  • Care for perennials. Take advantage of the cooler weather and relocate or divide your perennials. When prepping your plants for winter, mulch around the plants (but not over the tops) to help them weather the storms.
  • Prune trees and shrubs. Fall is an ideal time to prune away dead branches. Pruning your trees will prevent dead branches from falling over the winter.
  • Winterize your sprinkler systems and hoses. In case the metroplex gets a harsh freeze this winter, take this step just to be safe. Turn off valves to outdoor water and store hoses in the garage.


With winter weather not far off, it’s important to make sure your home has its game face on. Check these problem areas to ensure your home’s exterior can withstand the coldest days ahead.

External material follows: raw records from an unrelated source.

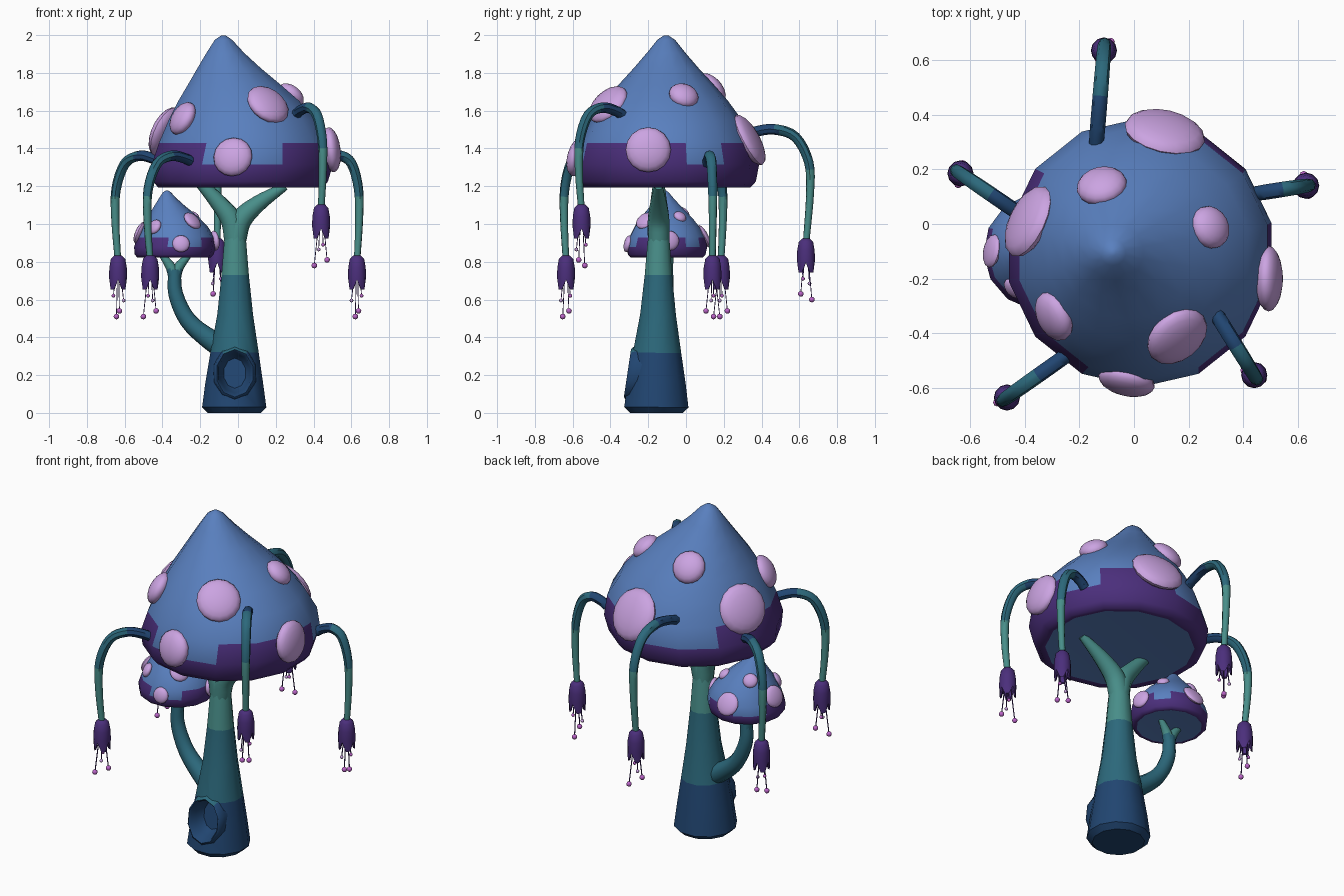
import bpy, bmesh, math
from mathutils import Vector, Matrix
from mathutils.bvhtree import BVHTree

if "Cube" in bpy.data.objects:
    bpy.data.objects.remove(bpy.data.objects["Cube"])


def mat(name, r, g, b):
    m = bpy.data.materials.new(name)
    m.diffuse_color = (r, g, b, 1)
    m.use_nodes = True
    m.node_tree.nodes["Principled BSDF"].inputs["Base Color"].default_value = m.diffuse_color
    return m


NAVY = mat("navy", 0.015, 0.06, 0.165)
TEAL = mat("deep_teal", 0.025, 0.14, 0.2)
GREEN = mat("sea_green", 0.065, 0.27, 0.25)
BLUE = mat("cap_blue", 0.1, 0.215, 0.52)
PURPLE = mat("band_purple", 0.07, 0.028, 0.2)
PINK = mat("spot_lilac", 0.6, 0.37, 0.76)
MAGENTA = mat("bulb_magenta", 0.5, 0.13, 0.58)


def finish(bm, name, mats, rule=None, angle=45):
    bmesh.ops.recalc_face_normals(bm, faces=bm.faces)
    if rule:
        for f in bm.faces:
            f.material_index = rule(f.calc_center_median())
    me = bpy.data.meshes.new(name)
    bm.to_mesh(me)
    bm.free()
    for m in mats:
        me.materials.append(m)
    ob = bpy.data.objects.new(name, me)
    bpy.context.collection.objects.link(ob)
    if angle:
        smooth(ob, angle)
    return ob


def smooth(ob, angle):
    bpy.ops.object.select_all(action='DESELECT')
    ob.select_set(True)
    bpy.context.view_layer.objects.active = ob
    bpy.ops.object.shade_smooth_by_angle(angle=math.radians(angle))


def skin(bm, rings):
    """Bridge rings of points and close both ends."""
    vs = [[bm.verts.new(p) for p in r] for r in rings]
    n = len(vs[0])
    for a, b in zip(vs, vs[1:]):
        for i in range(n):
            j = (i + 1) % n
            bm.faces.new((a[i], a[j], b[j], b[i]))
    bm.faces.new(vs[0])
    bm.faces.new(vs[-1])


def spline(pts, k):
    """Catmull-Rom through 4D points (x, y, z, radius)."""
    p = [Vector(q) for q in pts]
    p = [p[0] * 2 - p[1]] + p + [p[-1] * 2 - p[-2]]
    out = []
    for a, b, c, d in zip(p, p[1:], p[2:], p[3:]):
        for i in range(k):
            t = i / k
            out.append(0.5 * (2 * b + (c - a) * t + (2 * a - 5 * b + 4 * c - d) * t * t
                              + (3 * b - a - 3 * c + d) * t ** 3))
    return out + [p[-2]]


def tube(bm, pts, sides=10, k=4):
    path = spline(pts, k) if k > 1 else [Vector(q) for q in pts]
    rings, u = [], None
    for i, q in enumerate(path):
        t = (path[min(i + 1, len(path) - 1)] - path[max(i - 1, 0)]).to_3d().normalized()
        if u is None:
            u = t.orthogonal()
        u = (u - t * u.dot(t)).normalized()
        w = t.cross(u)
        rings.append([q.to_3d() + q[3] * (u * math.cos(a) + w * math.sin(a))
                      for a in (2 * math.pi * s / sides for s in range(sides))])
    skin(bm, rings)


def sphere(bm, matrix, seg=16, rows=10):
    bmesh.ops.create_uvsphere(bm, u_segments=seg, v_segments=rows, radius=1, matrix=matrix)


# mushroom cap: radius, height, sideways lean (local: centre of rim at origin)
PROFILE = [(.41, 0, 0), (.445, -.003, 0), (.475, .03, 0), (.492, .12, .01), (.465, .235, .022),
           (.402, .355, .012), (.325, .46, -.01), (.245, .55, -.035), (.172, .63, -.06),
           (.103, .71, -.08), (.047, .78, -.09), (.012, .803, -.09)]
SPOTS = [(-.04, -.47, .16, .105), (.14, -.30, .43, .122), (-.30, -.23, .36, .095),
         (-.39, .11, .29, .14), (-.13, .24, .52, .093), (.10, .44, .25, .15),
         (.27, .095, .49, .08), (.495, -.095, .2, .12)]


def mushroom_cap(name, M):
    bm = bmesh.new()
    skin(bm, [[Vector((r * math.cos(a) + lean, r * math.sin(a), z))
               for a in (2 * math.pi * (i + .5) / 14 for i in range(14))]
              for r, z, lean in PROFILE])
    bmesh.ops.recalc_face_normals(bm, faces=bm.faces)
    tree = BVHTree.FromBMesh(bm)

    def band(c):  # purple rim with a stepped upper edge
        if c.z < .001 and c.xy.length < .3:
            return 0
        a = math.degrees(math.atan2(c.y, c.x)) % 360
        low = 13 < a < 38 or 92 < a < 143 or 244 < a < 296
        return int(c.z < (.12 if low else .2))
    finish(bm, name, [BLUE, PURPLE], band, 62).matrix_world = M
    # raised spots seated on the cap surface
    bm = bmesh.new()
    for x, y, z, r in SPOTS:
        loc, nor, _, _ = tree.find_nearest(Vector((x, y, z)))
        R = nor.to_track_quat('Z', 'Y').to_matrix().to_4x4()
        sphere(bm, Matrix.Translation(loc) @ R @ Matrix.Diagonal((r, r, .05, 1)))
    finish(bm, name + "_spots", [PINK]).matrix_world = M


mushroom_cap("large_cap", Matrix.Translation((.013, -.105, 1.195)))
mushroom_cap("small_cap", Matrix.Translation((-.338, -.102, .825))
             @ Matrix.Rotation(math.radians(15), 4, 'Z') @ Matrix.Scale(.44, 4))

# trunk, three colours by height
bm = bmesh.new()
tube(bm, [(-.02, -.157, 0, .145), (-.02, -.157, .03, .176), (-.02, -.155, .16, .158),
          (-.018, -.153, .32, .132), (-.015, -.148, .52, .098), (-.015, -.146, .73, .075),
          (-.015, -.145, .9, .061), (-.015, -.145, .98, .05)], 12, 1)
trunk = finish(bm, "trunk", [NAVY, TEAL, GREEN],
               lambda c: 0 if c.z < .32 else 1 if c.z < .73 else 2, None)

# hollow cut in the front of the trunk
bm = bmesh.new()
sphere(bm, Matrix.Translation((-.017, -.31, .21)) @ Matrix.Diagonal((.1, .14, .13, 1)), 16, 10)
cutter = finish(bm, "hollow_cutter", [NAVY], None, None)
cutter.hide_render = True
mod = trunk.modifiers.new("hollow", 'BOOLEAN')
mod.operation = 'DIFFERENCE'
mod.solver = 'EXACT'
mod.object = cutter
bpy.context.view_layer.objects.active = trunk
bpy.ops.object.modifier_apply(modifier=mod.name)
bpy.data.objects.remove(cutter)
smooth(trunk, 40)

# collar and lining of the hollow, mouth tilted with the trunk
bm = bmesh.new()
rings = []
for w, h, depth in ((.118, .15, .11), (.117, .147, .04), (.11, .138, .005), (.1, .126, -.004),
                    (.092, .116, .006), (.083, .105, .05), (.06, .08, .09)):
    rings.append([(-.017 + w * math.sin(a), -.306 + .15 * h * math.cos(a) + depth,
                   .21 + h * math.cos(a)) for a in (2 * math.pi * i / 10 for i in range(10))])
skin(bm, rings)
back = [f for f in bm.faces if len(f.verts) == 10 and f.calc_area() > .03]
bmesh.ops.delete(bm, geom=back, context='FACES_ONLY')
finish(bm, "hollow_collar", [NAVY, TEAL], lambda c: int(c.z > .325), 50)

# forked branches under both caps, and the side stalk
bm = bmesh.new()
tube(bm, [(-.015, -.145, .91, .058), (-.035, -.145, 1.02, .057), (-.11, -.145, 1.12, .044),
          (-.2, -.145, 1.22, .03)])
tube(bm, [(-.015, -.145, .91, .058), (.015, -.145, 1.02, .058), (.11, -.145, 1.11, .044),
          (.25, -.145, 1.2, .022)])
finish(bm, "trunk_fork", [GREEN])
bm = bmesh.new()
tube(bm, [(-.04, -.15, .33, .07), (-.15, -.13, .39, .055), (-.265, -.11, .49, .045),
          (-.33, -.102, .63, .039), (-.335, -.1, .76, .033)])
finish(bm, "side_stalk", [TEAL])
bm = bmesh.new()
tube(bm, [(-.335, -.1, .71, .033), (-.355, -.1, .77, .028), (-.405, -.1, .84, .016)])
tube(bm, [(-.335, -.1, .71, .033), (-.315, -.095, .77, .028), (-.255, -.08, .84, .014)])
finish(bm, "side_fork", [TEAL, GREEN], lambda c: int(c.z > .76))

# drooping tendrils: start x, y, z, flower x, y, top z
TENDRILS = [(-.135, .33, 1.485, -.11, .635, .91), (.47, .115, 1.345, .63, .14, .82),
            (.32, -.36, 1.6, .44, -.553, 1.09), (-.26, -.49, 1.345, -.465, -.635, .82),
            (-.43, .045, 1.345, -.635, .185, .82)]
BELL = [(.022, .012), (.038, -.005), (.046, -.05), (.048, -.1)]
for n, (sx, sy, sz, ex, ey, ez) in enumerate(TENDRILS, 1):
    s, e = Vector((sx, sy, sz)), Vector((ex, ey, sz))

    def at(t, dz, r):
        return (*(s.lerp(e, t) + Vector((0, 0, dz))), r)
    bm = bmesh.new()
    tube(bm, [at(-.15, -.025, .027), at(.1, .002, .028), at(.45, .016, .028),
              at(.82, -.025, .027), at(1.05, -.16, .025), at(1.07, -.33, .021),
              at(1, ez - sz - .02, .017)], 8)

    def hue(c):  # navy root, teal bend, green hanging end
        t = (c - s).xy.dot((e - s).xy) / (e - s).xy.length_squared
        return 2 if c.z < sz - .2 else 0 if t < .5 and c.z > sz - .1 else 1
    finish(bm, f"tendril_{n}", [NAVY, TEAL, GREEN], hue)

    # bell flower with four blunt petals
    bm = bmesh.new()
    ang = [2 * math.pi * i / 12 for i in range(12)]
    base = Vector((ex, ey, ez))
    rings = [[base + Vector((r * math.cos(a), r * math.sin(a), z)) for a in ang] for r, z in BELL]
    for r, lo, hi in ((.045, -.168, -.115), (.035, -.163, -.112), (.03, -.09, -.09)):
        rings.append([base + Vector((r * math.cos(a), r * math.sin(a), lo if i % 3 else hi))
                      for i, a in enumerate(ang)])
    skin(bm, rings)
    finish(bm, f"bell_flower_{n}", [PURPLE], None, 50)

    # hanging threads and bulbs
    threads, bulbs, buds = bmesh.new(), bmesh.new(), bmesh.new()
    for i, (out, drop) in enumerate(((.04, .31), (.03, .225), (.035, .28), (.025, .2))):
        a = i * math.pi / 2 + .9 * n
        d = Vector((math.cos(a), math.sin(a), 0))
        p, q = base + d * .015 + Vector((0, 0, -.09)), base + d * out + Vector((0, 0, -drop))
        tube(threads, [(*p, .003), (*q, .003)], 4, 1)
        r = .01 if i % 2 else .015
        sphere(bulbs if i != 1 else buds, Matrix.Translation(q) @ Matrix.Scale(r, 4), 8, 6)
    finish(threads, f"threads_{n}", [PURPLE])
    finish(bulbs, f"bulbs_{n}", [MAGENTA])
    finish(buds, f"small_bulb_{n}", [PINK])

  • Clear your gutters. Check your gutters for blockages caused by fallen leaves and other debris, and free up drainage before the winter weather hits.
  • Block critter crevices. Check the exterior of your house for any openings where animals could gain access to your home, such as gaps in the siding and spaces under the porch.
  • Check and repair roof and siding. When sleet and slush hit Dallas in the winter it can be quite hard on the exterior of your home. Take advantage of mild fall weather to complete any repairs to your roof and siding, and seal your home up before winter weather hits.
  • Inspect walkways, patios, and driveways. Fall is also a good time to check out your concrete, stone, and other outdoor surfaces. Winter weather may cause any loose, broken, or cracked pieces to worsen, so take care of any issues now.


Even indoors, there are some helpful tasks that are good to take care of in the fall. Here are a few things to add to your to-do list.

  • Check windows and doors for drafts. As the weather cools down, inspect your windows and doors for gaps that could let the cold in. Seal any problem areas with weatherstripping.
  • Clean your dryer vents. Dryer vents should be cleaned out periodically, as a buildup of lint could cause the dryer not to work as well, or even start a fire. Clean the vents yourself by unhooking the hose and using a vacuum attachment, or for the best results, have it done professionally.
  • Check carbon monoxide and smoke detectors. Replace the batteries in all of your home’s carbon monoxide and smoke detectors once a year in the fall, and check to make sure they are functioning properly.
  • Schedule maintenance for heating equipment. It’s been a while since you turned the heat on in your home! For safety and performance, get your furnace or other heating system inspected and tuned up now.

Spring cleaning gets the most air time, but fall shouldn’t be ignored. Taking care of these maintenance items in the fall will protect your home inside and out this year.

Give Back This Fall

Give back this fall by attending Simple Saturday! Together we'll help veterans and senior citizens tackle their home maintenance projects.